> _THE PROBLEM_
Where does the word "objects" show up in the records? Copy every line that has it.

Stored data entries:
===
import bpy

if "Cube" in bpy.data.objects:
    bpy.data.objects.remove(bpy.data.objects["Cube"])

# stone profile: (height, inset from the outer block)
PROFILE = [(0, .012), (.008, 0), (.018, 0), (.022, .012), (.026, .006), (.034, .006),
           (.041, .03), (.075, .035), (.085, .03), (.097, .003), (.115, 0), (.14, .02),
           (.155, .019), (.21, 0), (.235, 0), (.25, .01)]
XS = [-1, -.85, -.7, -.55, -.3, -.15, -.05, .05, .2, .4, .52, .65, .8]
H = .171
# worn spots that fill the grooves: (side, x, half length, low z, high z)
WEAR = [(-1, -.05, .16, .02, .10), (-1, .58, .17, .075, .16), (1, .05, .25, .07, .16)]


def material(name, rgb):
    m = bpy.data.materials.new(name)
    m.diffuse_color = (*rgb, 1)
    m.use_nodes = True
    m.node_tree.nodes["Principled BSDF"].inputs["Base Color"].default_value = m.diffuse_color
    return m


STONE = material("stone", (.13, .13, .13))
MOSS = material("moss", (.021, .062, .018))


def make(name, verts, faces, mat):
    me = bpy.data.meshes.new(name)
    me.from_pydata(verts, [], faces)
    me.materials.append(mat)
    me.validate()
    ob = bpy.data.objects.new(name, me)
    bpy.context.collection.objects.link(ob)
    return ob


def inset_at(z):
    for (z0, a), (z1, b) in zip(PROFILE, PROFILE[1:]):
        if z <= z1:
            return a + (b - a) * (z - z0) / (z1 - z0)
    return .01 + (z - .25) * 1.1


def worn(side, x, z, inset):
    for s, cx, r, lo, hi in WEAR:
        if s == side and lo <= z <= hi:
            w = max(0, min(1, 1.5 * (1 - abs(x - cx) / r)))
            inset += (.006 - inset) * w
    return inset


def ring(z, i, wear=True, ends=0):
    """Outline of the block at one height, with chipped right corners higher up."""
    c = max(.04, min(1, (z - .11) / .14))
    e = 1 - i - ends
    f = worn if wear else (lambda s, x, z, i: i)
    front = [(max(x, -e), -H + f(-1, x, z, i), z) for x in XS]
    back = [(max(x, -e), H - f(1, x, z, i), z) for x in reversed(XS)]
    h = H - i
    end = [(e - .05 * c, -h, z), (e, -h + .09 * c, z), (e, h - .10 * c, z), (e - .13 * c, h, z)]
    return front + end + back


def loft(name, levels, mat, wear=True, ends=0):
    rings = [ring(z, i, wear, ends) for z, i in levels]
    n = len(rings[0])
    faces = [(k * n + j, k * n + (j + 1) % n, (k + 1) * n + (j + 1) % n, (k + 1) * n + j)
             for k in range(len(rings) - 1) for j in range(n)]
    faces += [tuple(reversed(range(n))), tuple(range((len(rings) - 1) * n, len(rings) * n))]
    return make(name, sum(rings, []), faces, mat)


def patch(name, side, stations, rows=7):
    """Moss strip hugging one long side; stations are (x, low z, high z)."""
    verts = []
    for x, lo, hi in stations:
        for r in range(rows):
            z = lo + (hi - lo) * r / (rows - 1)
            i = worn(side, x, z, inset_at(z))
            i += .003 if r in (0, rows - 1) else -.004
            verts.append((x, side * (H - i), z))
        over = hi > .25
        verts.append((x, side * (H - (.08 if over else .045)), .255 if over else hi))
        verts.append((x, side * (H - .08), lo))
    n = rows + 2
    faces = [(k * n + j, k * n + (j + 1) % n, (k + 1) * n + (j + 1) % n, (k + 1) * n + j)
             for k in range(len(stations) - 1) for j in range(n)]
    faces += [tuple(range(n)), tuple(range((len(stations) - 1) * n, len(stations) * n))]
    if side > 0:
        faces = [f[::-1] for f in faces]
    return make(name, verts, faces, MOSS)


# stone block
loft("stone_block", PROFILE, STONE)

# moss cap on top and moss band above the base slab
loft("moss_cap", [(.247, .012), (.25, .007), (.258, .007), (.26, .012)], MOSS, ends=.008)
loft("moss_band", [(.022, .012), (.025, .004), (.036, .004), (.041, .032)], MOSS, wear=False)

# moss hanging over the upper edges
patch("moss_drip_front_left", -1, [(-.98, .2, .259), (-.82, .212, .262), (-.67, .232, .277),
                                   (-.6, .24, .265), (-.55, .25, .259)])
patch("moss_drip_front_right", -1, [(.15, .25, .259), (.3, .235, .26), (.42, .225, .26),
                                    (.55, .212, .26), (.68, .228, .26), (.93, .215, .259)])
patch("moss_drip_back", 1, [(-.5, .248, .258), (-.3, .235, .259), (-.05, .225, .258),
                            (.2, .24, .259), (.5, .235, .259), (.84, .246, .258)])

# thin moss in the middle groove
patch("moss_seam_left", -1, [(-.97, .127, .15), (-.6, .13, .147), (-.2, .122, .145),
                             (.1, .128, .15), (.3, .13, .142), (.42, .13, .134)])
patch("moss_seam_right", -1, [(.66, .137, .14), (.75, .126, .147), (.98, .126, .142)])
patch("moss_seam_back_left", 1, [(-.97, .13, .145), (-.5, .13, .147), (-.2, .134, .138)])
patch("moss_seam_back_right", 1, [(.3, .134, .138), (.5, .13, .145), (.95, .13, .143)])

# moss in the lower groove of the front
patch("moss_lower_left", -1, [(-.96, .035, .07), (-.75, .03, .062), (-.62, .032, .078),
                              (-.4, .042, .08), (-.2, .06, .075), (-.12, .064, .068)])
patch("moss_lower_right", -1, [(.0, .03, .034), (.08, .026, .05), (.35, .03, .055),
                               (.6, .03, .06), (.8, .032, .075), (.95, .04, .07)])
===
> _RESPONSE FOR THIS EXERCISE_
if "Cube" in bpy.data.objects:
    bpy.data.objects.remove(bpy.data.objects["Cube"])
    ob = bpy.data.objects.new(name, me)
    bpy.context.collection.objects.link(ob)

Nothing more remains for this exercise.